→ **Problem requirements**: Every line of the data below should be retyped exactly.

→ **Record excerpts**:
BEGIN

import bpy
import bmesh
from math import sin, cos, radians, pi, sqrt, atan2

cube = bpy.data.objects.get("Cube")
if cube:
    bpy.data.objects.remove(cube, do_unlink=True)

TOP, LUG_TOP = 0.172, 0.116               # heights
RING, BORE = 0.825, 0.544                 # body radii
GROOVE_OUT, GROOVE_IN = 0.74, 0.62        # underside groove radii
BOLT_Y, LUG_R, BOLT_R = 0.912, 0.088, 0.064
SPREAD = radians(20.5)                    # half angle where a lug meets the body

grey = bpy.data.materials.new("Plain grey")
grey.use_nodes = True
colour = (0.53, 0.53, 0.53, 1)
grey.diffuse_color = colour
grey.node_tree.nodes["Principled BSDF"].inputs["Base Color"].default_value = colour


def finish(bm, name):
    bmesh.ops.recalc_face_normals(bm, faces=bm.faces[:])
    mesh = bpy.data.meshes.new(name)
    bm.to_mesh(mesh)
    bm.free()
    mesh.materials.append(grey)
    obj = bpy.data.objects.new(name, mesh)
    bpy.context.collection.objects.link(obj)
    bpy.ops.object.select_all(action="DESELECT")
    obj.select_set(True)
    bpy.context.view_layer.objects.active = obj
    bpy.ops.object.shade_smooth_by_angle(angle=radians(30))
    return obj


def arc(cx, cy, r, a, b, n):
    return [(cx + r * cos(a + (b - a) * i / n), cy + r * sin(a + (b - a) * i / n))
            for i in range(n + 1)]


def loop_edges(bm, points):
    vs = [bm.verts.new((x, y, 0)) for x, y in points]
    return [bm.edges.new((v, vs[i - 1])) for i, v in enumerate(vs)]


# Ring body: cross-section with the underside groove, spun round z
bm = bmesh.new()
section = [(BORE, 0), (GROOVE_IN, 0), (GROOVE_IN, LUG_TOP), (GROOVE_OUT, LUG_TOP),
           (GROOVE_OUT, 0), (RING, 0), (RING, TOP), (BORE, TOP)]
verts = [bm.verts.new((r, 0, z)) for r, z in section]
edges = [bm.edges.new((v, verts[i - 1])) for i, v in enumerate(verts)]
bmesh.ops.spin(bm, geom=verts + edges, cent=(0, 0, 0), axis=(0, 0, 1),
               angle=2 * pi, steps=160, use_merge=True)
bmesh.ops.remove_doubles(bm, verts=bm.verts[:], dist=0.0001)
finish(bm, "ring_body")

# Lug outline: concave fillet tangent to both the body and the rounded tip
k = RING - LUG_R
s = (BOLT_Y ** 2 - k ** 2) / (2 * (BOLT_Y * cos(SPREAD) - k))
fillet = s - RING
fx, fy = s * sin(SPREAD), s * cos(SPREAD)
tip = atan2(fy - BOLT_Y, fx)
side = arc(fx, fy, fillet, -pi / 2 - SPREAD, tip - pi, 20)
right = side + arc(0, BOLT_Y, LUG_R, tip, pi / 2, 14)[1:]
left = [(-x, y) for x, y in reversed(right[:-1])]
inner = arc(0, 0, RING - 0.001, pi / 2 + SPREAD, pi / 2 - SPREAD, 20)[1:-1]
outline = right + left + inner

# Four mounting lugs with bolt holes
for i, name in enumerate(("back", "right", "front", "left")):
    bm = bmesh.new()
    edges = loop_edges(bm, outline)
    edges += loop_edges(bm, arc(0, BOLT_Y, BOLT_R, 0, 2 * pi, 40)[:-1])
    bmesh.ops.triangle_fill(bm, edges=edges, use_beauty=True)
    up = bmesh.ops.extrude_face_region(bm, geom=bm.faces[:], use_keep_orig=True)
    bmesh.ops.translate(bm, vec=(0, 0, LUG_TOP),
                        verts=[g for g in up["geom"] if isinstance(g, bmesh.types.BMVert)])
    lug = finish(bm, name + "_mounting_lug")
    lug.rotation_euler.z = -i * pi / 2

END

→ **Output below**:
import bpy
import bmesh
from math import sin, cos, radians, pi, sqrt, atan2

cube = bpy.data.objects.get("Cube")
if cube:
    bpy.data.objects.remove(cube, do_unlink=True)

TOP, LUG_TOP = 0.172, 0.116               # heights
RING, BORE = 0.825, 0.544                 # body radii
GROOVE_OUT, GROOVE_IN = 0.74, 0.62        # underside groove radii
BOLT_Y, LUG_R, BOLT_R = 0.912, 0.088, 0.064
SPREAD = radians(20.5)                    # half angle where a lug meets the body

grey = bpy.data.materials.new("Plain grey")
grey.use_nodes = True
colour = (0.53, 0.53, 0.53, 1)
grey.diffuse_color = colour
grey.node_tree.nodes["Principled BSDF"].inputs["Base Color"].default_value = colour


def finish(bm, name):
    bmesh.ops.recalc_face_normals(bm, faces=bm.faces[:])
    mesh = bpy.data.meshes.new(name)
    bm.to_mesh(mesh)
    bm.free()
    mesh.materials.append(grey)
    obj = bpy.data.objects.new(name, mesh)
    bpy.context.collection.objects.link(obj)
    bpy.ops.object.select_all(action="DESELECT")
    obj.select_set(True)
    bpy.context.view_layer.objects.active = obj
    bpy.ops.object.shade_smooth_by_angle(angle=radians(30))
    return obj


def arc(cx, cy, r, a, b, n):
    return [(cx + r * cos(a + (b - a) * i / n), cy + r * sin(a + (b - a) * i / n))
            for i in range(n + 1)]


def loop_edges(bm, points):
    vs = [bm.verts.new((x, y, 0)) for x, y in points]
    return [bm.edges.new((v, vs[i - 1])) for i, v in enumerate(vs)]


# Ring body: cross-section with the underside groove, spun round z
bm = bmesh.new()
section = [(BORE, 0), (GROOVE_IN, 0), (GROOVE_IN, LUG_TOP), (GROOVE_OUT, LUG_TOP),
           (GROOVE_OUT, 0), (RING, 0), (RING, TOP), (BORE, TOP)]
verts = [bm.verts.new((r, 0, z)) for r, z in section]
edges = [bm.edges.new((v, verts[i - 1])) for i, v in enumerate(verts)]
bmesh.ops.spin(bm, geom=verts + edges, cent=(0, 0, 0), axis=(0, 0, 1),
               angle=2 * pi, steps=160, use_merge=True)
bmesh.ops.remove_doubles(bm, verts=bm.verts[:], dist=0.0001)
finish(bm, "ring_body")

# Lug outline: concave fillet tangent to both the body and the rounded tip
k = RING - LUG_R
s = (BOLT_Y ** 2 - k ** 2) / (2 * (BOLT_Y * cos(SPREAD) - k))
fillet = s - RING
fx, fy = s * sin(SPREAD), s * cos(SPREAD)
tip = atan2(fy - BOLT_Y, fx)
side = arc(fx, fy, fillet, -pi / 2 - SPREAD, tip - pi, 20)
right = side + arc(0, BOLT_Y, LUG_R, tip, pi / 2, 14)[1:]
left = [(-x, y) for x, y in reversed(right[:-1])]
inner = arc(0, 0, RING - 0.001, pi / 2 + SPREAD, pi / 2 - SPREAD, 20)[1:-1]
outline = right + left + inner

# Four mounting lugs with bolt holes
for i, name in enumerate(("back", "right", "front", "left")):
    bm = bmesh.new()
    edges = loop_edges(bm, outline)
    edges += loop_edges(bm, arc(0, BOLT_Y, BOLT_R, 0, 2 * pi, 40)[:-1])
    bmesh.ops.triangle_fill(bm, edges=edges, use_beauty=True)
    up = bmesh.ops.extrude_face_region(bm, geom=bm.faces[:], use_keep_orig=True)
    bmesh.ops.translate(bm, vec=(0, 0, LUG_TOP),
                        verts=[g for g in up["geom"] if isinstance(g, bmesh.types.BMVert)])
    lug = finish(bm, name + "_mounting_lug")
    lug.rotation_euler.z = -i * pi / 2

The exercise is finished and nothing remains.